Your task
Show each line from the records below in which the word "Vector" occurs.

----------------------------------------

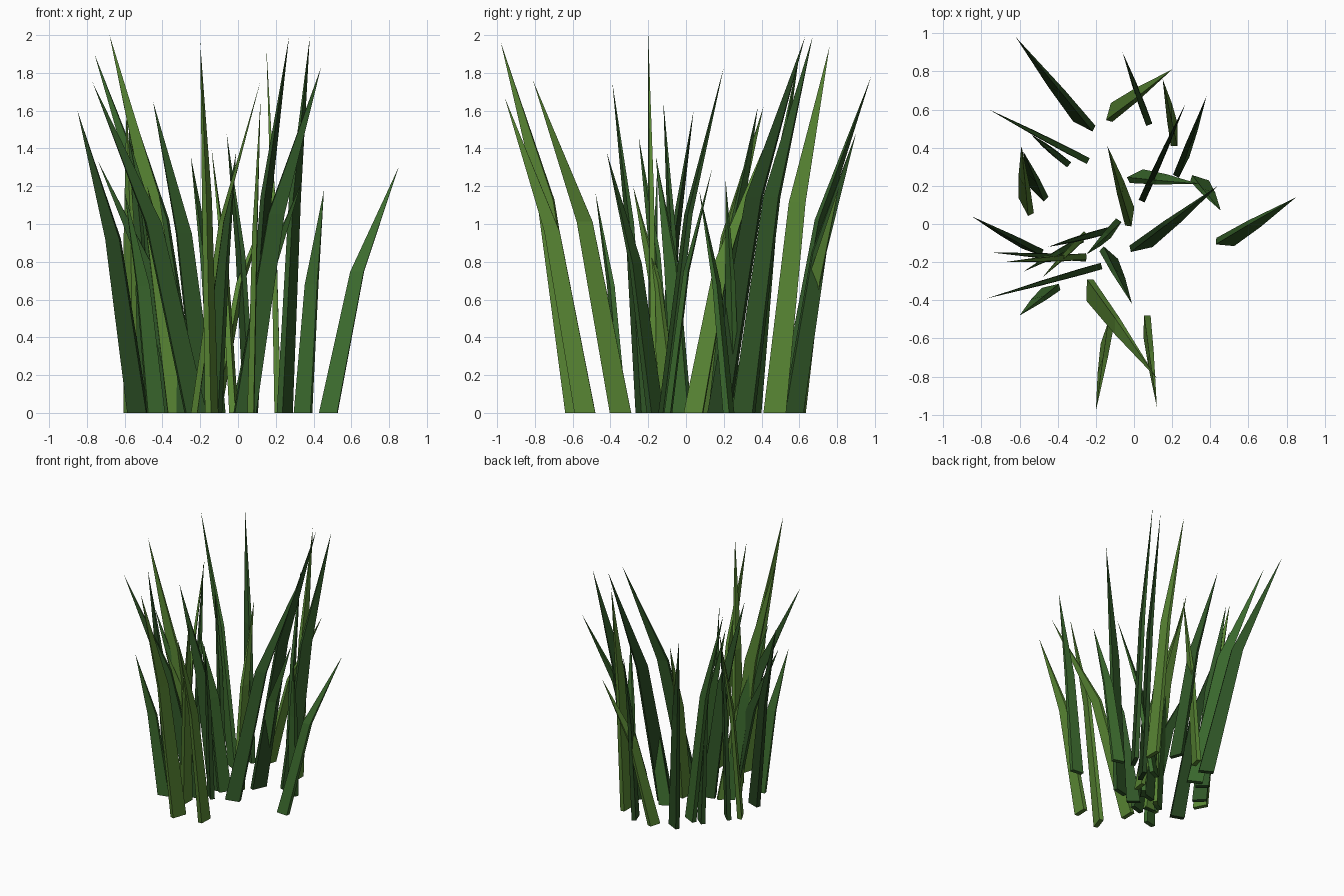
import bpy
import bmesh
from math import radians
from mathutils import Vector, Matrix

default_cube = bpy.data.objects.get("Cube")
if default_cube:
    bpy.data.objects.remove(default_cube, do_unlink=True)


def make_material(name, colour):
    material = bpy.data.materials.new(name)
    material.use_nodes = True
    material.diffuse_color = (*colour, 1)
    shader = material.node_tree.nodes["Principled BSDF"]
    shader.inputs["Base Color"].default_value = (*colour, 1)
    shader.inputs["Roughness"].default_value = 0.8
    return material


olive_green = make_material("olive green", (0.1, 0.24, 0.034))
leaf_green = make_material("leaf green", (0.046, 0.15, 0.028))
deep_green = make_material("deep green", (0.029, 0.092, 0.02))
dark_green = make_material("dark green", (0.019, 0.058, 0.014))

# Each blade: inner corner of the foot (x, y), tip (x, y, z),
# and how far the flat side is turned away from the lean, in degrees
olive_blades = [
    (-.13, .54, .2, .81, 1.2, 35),
    (.21, .41, .15, .76, 1.94, -10),
    (-.23, -.29, .12, -.81, 1.76, -35),
    (-.12, -.52, -.2, -.98, 1.96, -9),
    (.07, -.48, .12, -.96, 1.67, -8),
    (-.54, .05, -.59, .41, 1.62, 20),
    (-.03, -.01, -.14, .41, 1.4, -23),
    (-.25, -.17, -.68, -.2, 2.0, 0),
    (-.25, -.05, -.48, -.28, 1.2, 0),
]
leaf_blades = [
    (-.24, .33, -.76, .6, 1.9, 0),
    (-.03, .23, .34, .21, 1.23, 29),
    (.3, .24, .455, .07, 1.18, 30),
    (.43, -.09, .85, .14, 1.3, -34),
    (-.39, -.33, -.6, -.48, 1.17, -22),
    (-.08, .02, -.25, -.16, 1.36, 10),
    (-.27, -.08, -.58, -.25, 1.46, 0),
]
deep_blades = [
    (-.21, .5, -.62, .98, 1.78, 22),
    (-.17, -.22, -.77, -.39, 1.75, 0),
    (-.25, -.18, -.74, -.15, 1.33, 0),
    (.08, .52, -.06, .9, 1.48, 0),
    (.22, .25, .38, .67, 1.99, -6),
    (-.34, .31, -.54, .47, 1.35, 0),
    (-.46, .13, -.58, .38, 1.62, 20),
    (-.02, -.13, .44, .2, 1.83, -23),
    (-.17, -.13, -.01, -.42, 1.38, 20),
    (-.12, -.03, -.45, -.12, 1.65, 0),
]
dark_blades = [
    (.04, .12, .27, .63, 1.99, 0),
    (-.48, -.15, -.85, .04, 1.6, 7),
]


def make_blade(name, row, material):
    foot_x, foot_y, tip_x, tip_y, height, turn = row
    corner = Vector((foot_x, foot_y, 0))
    tip = Vector((tip_x, tip_y, height))
    lean = Vector((tip_x - foot_x, tip_y - foot_y, 0)).normalized()
    across = Matrix.Rotation(radians(turn), 3, "Z") @ lean
    side = Vector((-across.y, across.x, 0))
    width = 0.05 + 0.036 * height
    thickness = 0.034

    # The blade leans gently up to a knee and then bends out to its tip
    foot = corner + across * width / 2
    knee = foot.lerp(tip, 0.41)
    knee.z = height * 0.575

    bm = bmesh.new()
    rings = []
    for centre, scale in ((foot, 1), (knee, 0.74)):
        u = across * width * scale / 2
        v = side * thickness * scale / 2
        rings.append([bm.verts.new(centre + offset)
                      for offset in (-u - v, u - v, u + v, v - u)])
    point = bm.verts.new(tip)
    lower, upper = rings
    bm.faces.new(lower[::-1])
    for i in range(4):
        j = (i + 1) % 4
        bm.faces.new((lower[i], lower[j], upper[j], upper[i]))
        bm.faces.new((upper[i], upper[j], point))
    bmesh.ops.recalc_face_normals(bm, faces=bm.faces)

    mesh = bpy.data.meshes.new(name)
    bm.to_mesh(mesh)
    bm.free()
    mesh.materials.append(material)
    blade = bpy.data.objects.new(name, mesh)
    bpy.context.collection.objects.link(blade)


# Plant the four shades of blade
for label, rows, material in (
    ("olive_blade", olive_blades, olive_green),
    ("leaf_blade", leaf_blades, leaf_green),
    ("deep_blade", deep_blades, deep_green),
    ("dark_blade", dark_blades, dark_green),
):
    for number, row in enumerate(rows, start=1):
        make_blade(f"{label}_{number}", row, material)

----------------------------------------

Solved problem
from mathutils import Vector, Matrix
    corner = Vector((foot_x, foot_y, 0))
    tip = Vector((tip_x, tip_y, height))
    lean = Vector((tip_x - foot_x, tip_y - foot_y, 0)).normalized()
    side = Vector((-across.y, across.x, 0))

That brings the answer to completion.